WORK TO BE COMPLETED:
Of the lines listed below, return exactly those that run from the line containing "faces = [(k*n+i, k*n+(i+1)" through the line containing "return make(name, [v", both included.

——————————

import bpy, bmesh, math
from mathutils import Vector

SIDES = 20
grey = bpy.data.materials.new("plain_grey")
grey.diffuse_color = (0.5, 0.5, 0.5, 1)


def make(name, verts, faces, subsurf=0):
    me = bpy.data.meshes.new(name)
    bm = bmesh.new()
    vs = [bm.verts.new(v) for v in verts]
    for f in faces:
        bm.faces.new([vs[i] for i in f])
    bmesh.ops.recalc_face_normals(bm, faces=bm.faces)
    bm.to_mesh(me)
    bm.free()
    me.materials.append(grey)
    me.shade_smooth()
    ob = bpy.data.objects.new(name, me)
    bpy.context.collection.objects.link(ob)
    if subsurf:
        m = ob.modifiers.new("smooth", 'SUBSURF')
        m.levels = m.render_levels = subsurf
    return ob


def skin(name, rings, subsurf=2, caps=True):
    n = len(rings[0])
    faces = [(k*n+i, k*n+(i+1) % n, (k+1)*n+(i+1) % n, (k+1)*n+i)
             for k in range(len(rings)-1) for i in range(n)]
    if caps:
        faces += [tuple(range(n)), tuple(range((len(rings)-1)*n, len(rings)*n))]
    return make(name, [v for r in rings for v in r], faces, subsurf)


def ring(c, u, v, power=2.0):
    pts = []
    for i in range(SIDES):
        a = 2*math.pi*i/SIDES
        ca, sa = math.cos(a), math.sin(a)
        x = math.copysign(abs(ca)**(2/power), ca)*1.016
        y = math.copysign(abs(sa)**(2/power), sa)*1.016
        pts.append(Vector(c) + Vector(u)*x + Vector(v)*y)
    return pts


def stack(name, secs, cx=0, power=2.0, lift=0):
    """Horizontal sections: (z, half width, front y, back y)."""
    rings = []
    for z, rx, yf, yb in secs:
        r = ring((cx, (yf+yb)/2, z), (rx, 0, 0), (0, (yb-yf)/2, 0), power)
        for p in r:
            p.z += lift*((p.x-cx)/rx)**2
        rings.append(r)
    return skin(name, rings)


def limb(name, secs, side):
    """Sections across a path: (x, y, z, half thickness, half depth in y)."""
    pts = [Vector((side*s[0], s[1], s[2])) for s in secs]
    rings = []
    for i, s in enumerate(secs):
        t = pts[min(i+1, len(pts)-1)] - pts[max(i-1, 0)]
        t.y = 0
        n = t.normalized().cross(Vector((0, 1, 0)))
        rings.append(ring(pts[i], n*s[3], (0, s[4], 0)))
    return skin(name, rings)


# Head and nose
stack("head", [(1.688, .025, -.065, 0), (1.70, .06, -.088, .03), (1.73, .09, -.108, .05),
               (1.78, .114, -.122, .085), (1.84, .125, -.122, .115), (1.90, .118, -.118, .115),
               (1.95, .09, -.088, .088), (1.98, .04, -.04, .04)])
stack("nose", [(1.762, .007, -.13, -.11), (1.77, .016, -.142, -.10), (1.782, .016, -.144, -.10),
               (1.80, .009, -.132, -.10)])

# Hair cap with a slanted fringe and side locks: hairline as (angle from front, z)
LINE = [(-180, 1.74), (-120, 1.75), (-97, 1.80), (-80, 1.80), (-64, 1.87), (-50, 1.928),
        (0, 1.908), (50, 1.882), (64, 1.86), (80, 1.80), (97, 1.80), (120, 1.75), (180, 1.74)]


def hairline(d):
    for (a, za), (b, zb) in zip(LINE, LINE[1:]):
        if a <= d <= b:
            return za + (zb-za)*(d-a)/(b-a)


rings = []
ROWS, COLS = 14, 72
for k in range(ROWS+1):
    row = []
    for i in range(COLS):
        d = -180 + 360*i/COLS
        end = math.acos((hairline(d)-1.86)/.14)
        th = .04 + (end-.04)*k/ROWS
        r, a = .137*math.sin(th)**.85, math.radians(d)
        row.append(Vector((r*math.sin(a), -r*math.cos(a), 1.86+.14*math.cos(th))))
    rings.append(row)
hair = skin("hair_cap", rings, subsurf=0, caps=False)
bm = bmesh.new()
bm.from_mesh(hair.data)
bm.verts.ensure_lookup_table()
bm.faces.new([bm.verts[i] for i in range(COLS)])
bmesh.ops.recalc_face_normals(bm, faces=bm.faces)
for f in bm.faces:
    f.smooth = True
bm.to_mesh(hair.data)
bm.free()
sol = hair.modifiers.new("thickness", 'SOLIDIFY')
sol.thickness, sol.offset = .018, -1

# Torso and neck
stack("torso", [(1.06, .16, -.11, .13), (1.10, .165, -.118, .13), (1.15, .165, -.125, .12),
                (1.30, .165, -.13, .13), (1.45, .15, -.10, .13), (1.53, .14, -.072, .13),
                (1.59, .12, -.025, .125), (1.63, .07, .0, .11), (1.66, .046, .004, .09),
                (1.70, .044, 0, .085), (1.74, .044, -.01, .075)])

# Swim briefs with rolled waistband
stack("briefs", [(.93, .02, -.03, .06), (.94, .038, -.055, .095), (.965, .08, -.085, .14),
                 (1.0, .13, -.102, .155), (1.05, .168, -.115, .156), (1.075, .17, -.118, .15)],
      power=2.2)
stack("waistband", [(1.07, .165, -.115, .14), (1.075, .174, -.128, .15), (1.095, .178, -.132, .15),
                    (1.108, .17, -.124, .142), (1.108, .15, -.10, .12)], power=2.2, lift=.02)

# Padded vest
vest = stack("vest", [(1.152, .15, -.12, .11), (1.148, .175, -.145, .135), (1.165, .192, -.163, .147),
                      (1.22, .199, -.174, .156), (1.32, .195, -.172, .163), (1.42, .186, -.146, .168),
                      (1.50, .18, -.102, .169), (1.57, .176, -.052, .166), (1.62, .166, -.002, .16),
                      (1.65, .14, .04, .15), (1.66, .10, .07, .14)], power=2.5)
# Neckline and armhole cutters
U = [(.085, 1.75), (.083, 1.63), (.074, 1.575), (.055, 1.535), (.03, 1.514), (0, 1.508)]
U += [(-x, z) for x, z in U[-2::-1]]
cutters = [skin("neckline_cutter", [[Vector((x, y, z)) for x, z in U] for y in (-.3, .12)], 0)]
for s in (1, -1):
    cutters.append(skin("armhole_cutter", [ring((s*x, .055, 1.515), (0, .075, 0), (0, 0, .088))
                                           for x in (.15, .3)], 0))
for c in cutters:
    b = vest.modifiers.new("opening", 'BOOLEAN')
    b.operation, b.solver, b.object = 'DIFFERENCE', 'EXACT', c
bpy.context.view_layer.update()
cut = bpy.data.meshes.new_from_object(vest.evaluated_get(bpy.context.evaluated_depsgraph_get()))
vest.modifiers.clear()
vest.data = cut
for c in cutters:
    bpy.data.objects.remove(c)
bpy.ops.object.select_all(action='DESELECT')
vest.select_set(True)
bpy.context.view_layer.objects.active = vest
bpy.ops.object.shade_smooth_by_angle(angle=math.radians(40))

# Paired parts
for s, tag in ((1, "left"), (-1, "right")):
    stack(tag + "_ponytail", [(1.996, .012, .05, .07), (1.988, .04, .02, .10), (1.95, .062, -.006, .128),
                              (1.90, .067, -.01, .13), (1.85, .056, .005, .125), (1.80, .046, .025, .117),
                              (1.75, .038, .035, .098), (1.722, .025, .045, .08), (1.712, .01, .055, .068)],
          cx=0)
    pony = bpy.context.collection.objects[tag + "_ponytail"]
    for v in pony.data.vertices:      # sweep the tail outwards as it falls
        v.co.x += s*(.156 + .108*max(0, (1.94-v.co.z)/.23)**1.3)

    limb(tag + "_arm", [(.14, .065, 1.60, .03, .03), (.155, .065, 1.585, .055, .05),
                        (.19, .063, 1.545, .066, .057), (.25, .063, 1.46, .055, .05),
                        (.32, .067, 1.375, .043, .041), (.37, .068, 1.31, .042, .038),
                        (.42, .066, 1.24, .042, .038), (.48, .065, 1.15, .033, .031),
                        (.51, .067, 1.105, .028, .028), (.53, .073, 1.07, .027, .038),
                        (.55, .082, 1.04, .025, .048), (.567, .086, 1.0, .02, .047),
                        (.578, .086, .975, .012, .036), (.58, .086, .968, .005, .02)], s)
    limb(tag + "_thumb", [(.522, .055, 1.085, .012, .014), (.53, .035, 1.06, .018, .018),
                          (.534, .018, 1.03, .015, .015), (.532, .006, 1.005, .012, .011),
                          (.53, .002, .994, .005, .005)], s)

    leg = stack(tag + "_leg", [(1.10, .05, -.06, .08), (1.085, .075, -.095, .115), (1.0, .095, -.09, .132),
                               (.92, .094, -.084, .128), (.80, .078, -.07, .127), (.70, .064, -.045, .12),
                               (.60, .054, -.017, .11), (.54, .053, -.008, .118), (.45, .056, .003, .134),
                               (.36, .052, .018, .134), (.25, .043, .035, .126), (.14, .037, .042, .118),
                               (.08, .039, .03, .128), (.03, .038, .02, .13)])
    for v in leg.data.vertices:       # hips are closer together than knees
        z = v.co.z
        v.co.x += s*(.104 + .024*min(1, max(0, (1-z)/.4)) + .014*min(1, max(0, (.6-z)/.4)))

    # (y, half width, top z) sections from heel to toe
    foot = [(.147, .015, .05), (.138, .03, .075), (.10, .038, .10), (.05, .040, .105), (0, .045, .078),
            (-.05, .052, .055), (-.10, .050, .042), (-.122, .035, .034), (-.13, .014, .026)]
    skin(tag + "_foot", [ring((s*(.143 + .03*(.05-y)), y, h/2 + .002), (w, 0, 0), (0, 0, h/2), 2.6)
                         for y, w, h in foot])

——————————

SOLVED EXERCISE:
    faces = [(k*n+i, k*n+(i+1) % n, (k+1)*n+(i+1) % n, (k+1)*n+i)
             for k in range(len(rings)-1) for i in range(n)]
    if caps:
        faces += [tuple(range(n)), tuple(range((len(rings)-1)*n, len(rings)*n))]
    return make(name, [v for r in rings for v in r], faces, subsurf)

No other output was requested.